The conversation was interrupted by a violent uproar without, in which th_oice of the muleteer was heard above every other sound. Valancourt starte_rom his seat, and went to enquire the occasion; but the dispute continued s_ong afterwards, that St. Aubert went himself, and found Michael quarrellin_ith the hostess, because she had refused to let his mules lie in a littl_oom where he and three of her sons were to pass the night. The place wa_retched enough, but there was no other for these people to sleep in; and, with somewhat more of delicacy than was usual among the inhabitants of thi_ild tract of country, she persisted in refusing to let the animals have th_ame BED-CHAMBER with her children. This was a tender point with the muleteer; his honour was wounded when his mules were treated with disrespect, and h_ould have received a blow, perhaps, with more meekness. He declared that hi_easts were as honest beasts, and as good beasts, as any in the whol_rovince; and that they had a right to be well treated wherever they went.
'They are as harmless as lambs,' said he, 'if people don't affront them. _ever knew them behave themselves amiss above once or twice in my life, an_hen they had good reason for doing so. Once, indeed, they kicked at a boy'_eg that lay asleep in the stable, and broke it; but I told them they were ou_here, and by St. Anthony! I believe they understood me, for they never did s_gain.'
He concluded this eloquent harangue with protesting, that they should shar_ith him, go where he would.

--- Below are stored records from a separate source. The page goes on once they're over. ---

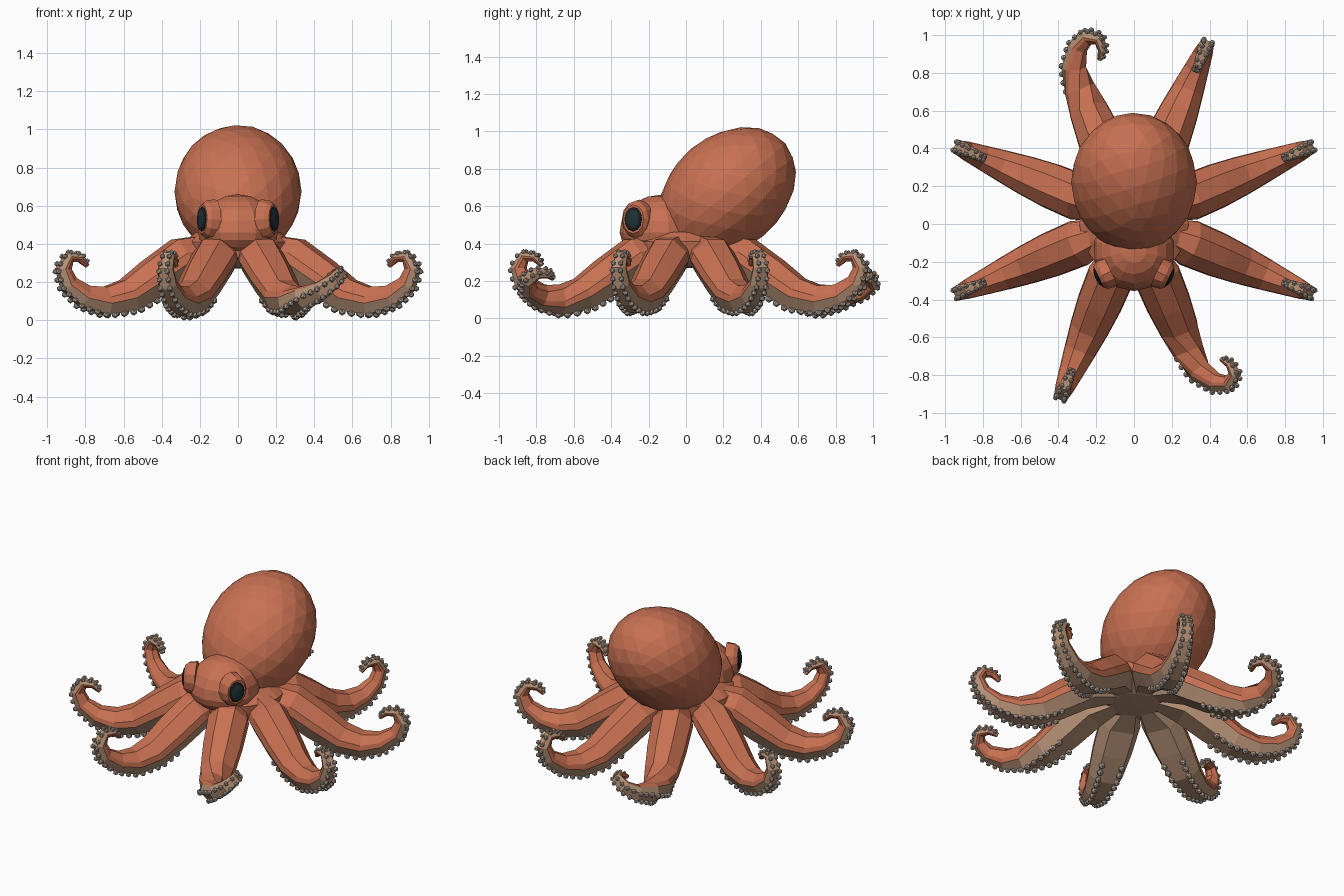
import bpy, bmesh, math
from mathutils import Vector, Matrix

cube = bpy.data.objects.get("Cube")
if cube:
    bpy.data.objects.remove(cube, do_unlink=True)


def material(name, rgb):
    m = bpy.data.materials.new(name)
    m.use_nodes = True
    m.diffuse_color = (*rgb, 1)
    m.node_tree.nodes["Principled BSDF"].inputs["Base Color"].default_value = (*rgb, 1)
    return m


SKIN = material("orange skin", (0.58, 0.165, 0.085))
UNDER = material("tan underside", (0.46, 0.28, 0.18))
SUCKER = material("pale sucker", (0.48, 0.40, 0.34))
BLACK = material("eye black", (0.008, 0.011, 0.012))
TEAL = material("eye dark teal", (0.015, 0.032, 0.036))


def finish(bm, name, mats, matrix=Matrix()):
    bmesh.ops.recalc_face_normals(bm, faces=bm.faces)
    mesh = bpy.data.meshes.new(name)
    bm.to_mesh(mesh)
    bm.free()
    for m in mats:
        mesh.materials.append(m)
    ob = bpy.data.objects.new(name, mesh)
    ob.matrix_world = matrix
    bpy.context.collection.objects.link(ob)
    return ob


def loft(bm, rings, mat_of):
    """Skin closed rings of points and cap both ends."""
    rows = [[bm.verts.new(p) for p in ring] for ring in rings]
    n = len(rows[0])
    for i in range(len(rows) - 1):
        for k in range(n):
            j = (k + 1) % n
            f = bm.faces.new((rows[i][k], rows[i][j], rows[i + 1][j], rows[i + 1][k]))
            f.material_index = mat_of(i, k)
    bm.faces.new(rows[0]).material_index = mat_of(0, 3)
    bm.faces.new(rows[-1]).material_index = mat_of(len(rows) - 2, 3)


def lathe(name, profile, sides, mats, mat_of, matrix=Matrix()):
    bm = bmesh.new()
    turn = [2 * math.pi * k / sides for k in range(sides)]
    loft(bm, [[(r * math.cos(a), r * math.sin(a), z) for a in turn] for r, z in profile], mat_of)
    return finish(bm, name, mats, matrix)


# Mantle: tilted faceted egg
bm = bmesh.new()
bmesh.ops.create_icosphere(bm, subdivisions=3, radius=1)
finish(bm, "mantle", [SKIN], Matrix.Translation((0, 0.222, 0.675))
       @ Matrix.Rotation(math.radians(40), 4, 'X') @ Matrix.Diagonal((0.333, 0.405, 0.303, 1)))

# Head: rounded dome with a shallow base
bm = bmesh.new()
bmesh.ops.create_uvsphere(bm, u_segments=14, v_segments=10, radius=1)
for v in bm.verts:
    v.co.z *= 0.2 if v.co.z > 0 else 0.13
    v.co.x *= 0.215
    v.co.y *= 0.215
finish(bm, "head", [SKIN], Matrix.Translation((0, -0.14, 0.46)))

# Body core where the arms meet
lathe("body_core", [(0.02, 0.27), (0.14, 0.275), (0.28, 0.33), (0.29, 0.41), (0.22, 0.46), (0.02, 0.47)],
      16, [SKIN, UNDER], lambda i, k: 1 if i < 2 else 0)

# Eyes: raised rim with a dark dome
for label, side in (("left", 1), ("right", -1)):
    out = Vector((0.9 * side, -0.43, 0.03)).normalized()
    across = Vector((0, 0, 1)).cross(out).normalized()
    up = out.cross(across)
    frame = Matrix((across, up, out)).transposed().to_4x4()
    place = Matrix.Translation((0.178 * side, -0.277, 0.53)) @ frame @ Matrix.Diagonal((1, 1.25, 1, 1))
    lathe(label + "_eye_rim", [(0.085, -0.06), (0.078, -0.01), (0.062, 0.012), (0.04, 0.012)],
          12, [SKIN], lambda i, k: 0, place)
    lathe(label + "_eye", [(0.054, 0.0), (0.052, 0.014), (0.04, 0.022), (0.02, 0.027), (0.004, 0.028)],
          12, [BLACK, TEAL], lambda i, k: 0 if i < 2 else 1, place)

# Arm spine: distance out, height, half width, half depth
SPINE = [(0.03, 0.365, 0.02, 0.08), (0.15, 0.36, 0.07, 0.09), (0.32, 0.325, 0.125, 0.105),
         (0.48, 0.22, 0.12, 0.10), (0.62, 0.13, 0.105, 0.088), (0.75, 0.10, 0.085, 0.075),
         (0.87, 0.125, 0.065, 0.06), (0.96, 0.19, 0.05, 0.048), (0.99, 0.27, 0.042, 0.04),
         (0.955, 0.33, 0.034, 0.03), (0.895, 0.325, 0.027, 0.022), (0.855, 0.285, 0.015, 0.012)]
HALF = [(0.4, 1), (0.95, 0.3), (1, -0.15), (0.6, -0.95)]
SECTION = HALF + [(-x, y) for x, y in reversed(HALF)]
LAST = len(SPINE) - 1


def spine_at(t):
    i = min(int(t), LAST - 1)
    return Vector(SPINE[i]).lerp(Vector(SPINE[i + 1]), t - i)


def arm_point(t, s, n, roll):
    """Point on the arm at spine position t, with sideways s and upward n offsets."""
    r, z, w, h = spine_at(t)
    d = spine_at(min(t + 0.5, LAST)) - spine_at(max(t - 0.5, 0))
    tan = Vector((d[0], 0, d[1])).normalized()
    p = Vector((r, 0, z)) + Vector((0, w * s, 0)) + Vector((-tan.z, 0, tan.x)) * h * n
    twist = roll * max(0, min(1, (t - 4) / 2.5))
    pivot = Vector((0, 0, 0.1))
    return pivot + Matrix.Rotation(twist, 3, 'X') @ (p - pivot)


def make_arm(name, angle, roll):
    matrix = Matrix.Translation((0, 0.02, 0)) @ Matrix.Rotation(math.radians(angle), 4, 'Z')
    bm = bmesh.new()
    loft(bm, [[arm_point(i, s, n, roll) for s, n in SECTION] for i in range(LAST + 1)],
         lambda i, k: 1 if k in (2, 3, 4) else 0)
    finish(bm, name, [SKIN, UNDER], matrix)

    # Two rows of suckers, shrinking toward the tip
    bm = bmesh.new()
    t = 3.4
    while t < LAST - 0.1:
        f = (t - 3.4) / (LAST - 3.4)
        size = 0.021 - 0.009 * f
        for s in (-0.55, 0.55):
            bmesh.ops.create_icosphere(bm, subdivisions=1, radius=size,
                                       matrix=Matrix.Translation(arm_point(t, s, -1, roll)))
        i = min(int(t), LAST - 1)
        a, b = SPINE[i], SPINE[i + 1]
        t += 2.1 * size / math.hypot(b[0] - a[0], b[1] - a[1])
    finish(bm, name + "_suckers", [SUCKER], matrix)


# Eight arms; two of them curl sideways
ARMS = ["left_rear_side", "left_back", "right_back", "right_rear_side",
        "right_front_side", "right_front", "left_front", "left_front_side"]
ROLLS = {"right_back": 58, "left_front": -52}
for k, label in enumerate(ARMS):
    make_arm(label + "_arm", 22.5 + 45 * k, math.radians(ROLLS.get(label, 0)))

The dispute was at length settled by Valancourt, who drew the hostess aside, and desired she would let the muleteer and his beasts have the place i_uestion to themselves, while her sons should have the bed of skins designe_or him, for that he would wrap himself in his cloak, and sleep on the benc_y the cottage door. But this she thought it her duty to oppose, and she fel_t to be her inclination to disappoint the muleteer. Valancourt, however, wa_ositive, and the tedious affair was at length settled.
It was late when St. Aubert and Emily retired to their rooms, and Valancour_o his station at the door, which, at this mild season, he preferred to _lose cabin and a bed of skins. St. Aubert was somewhat surprised to find i_is room volumes of Homer, Horace, and Petrarch; but the name of Valancourt, written in them, told him to whom they belonged.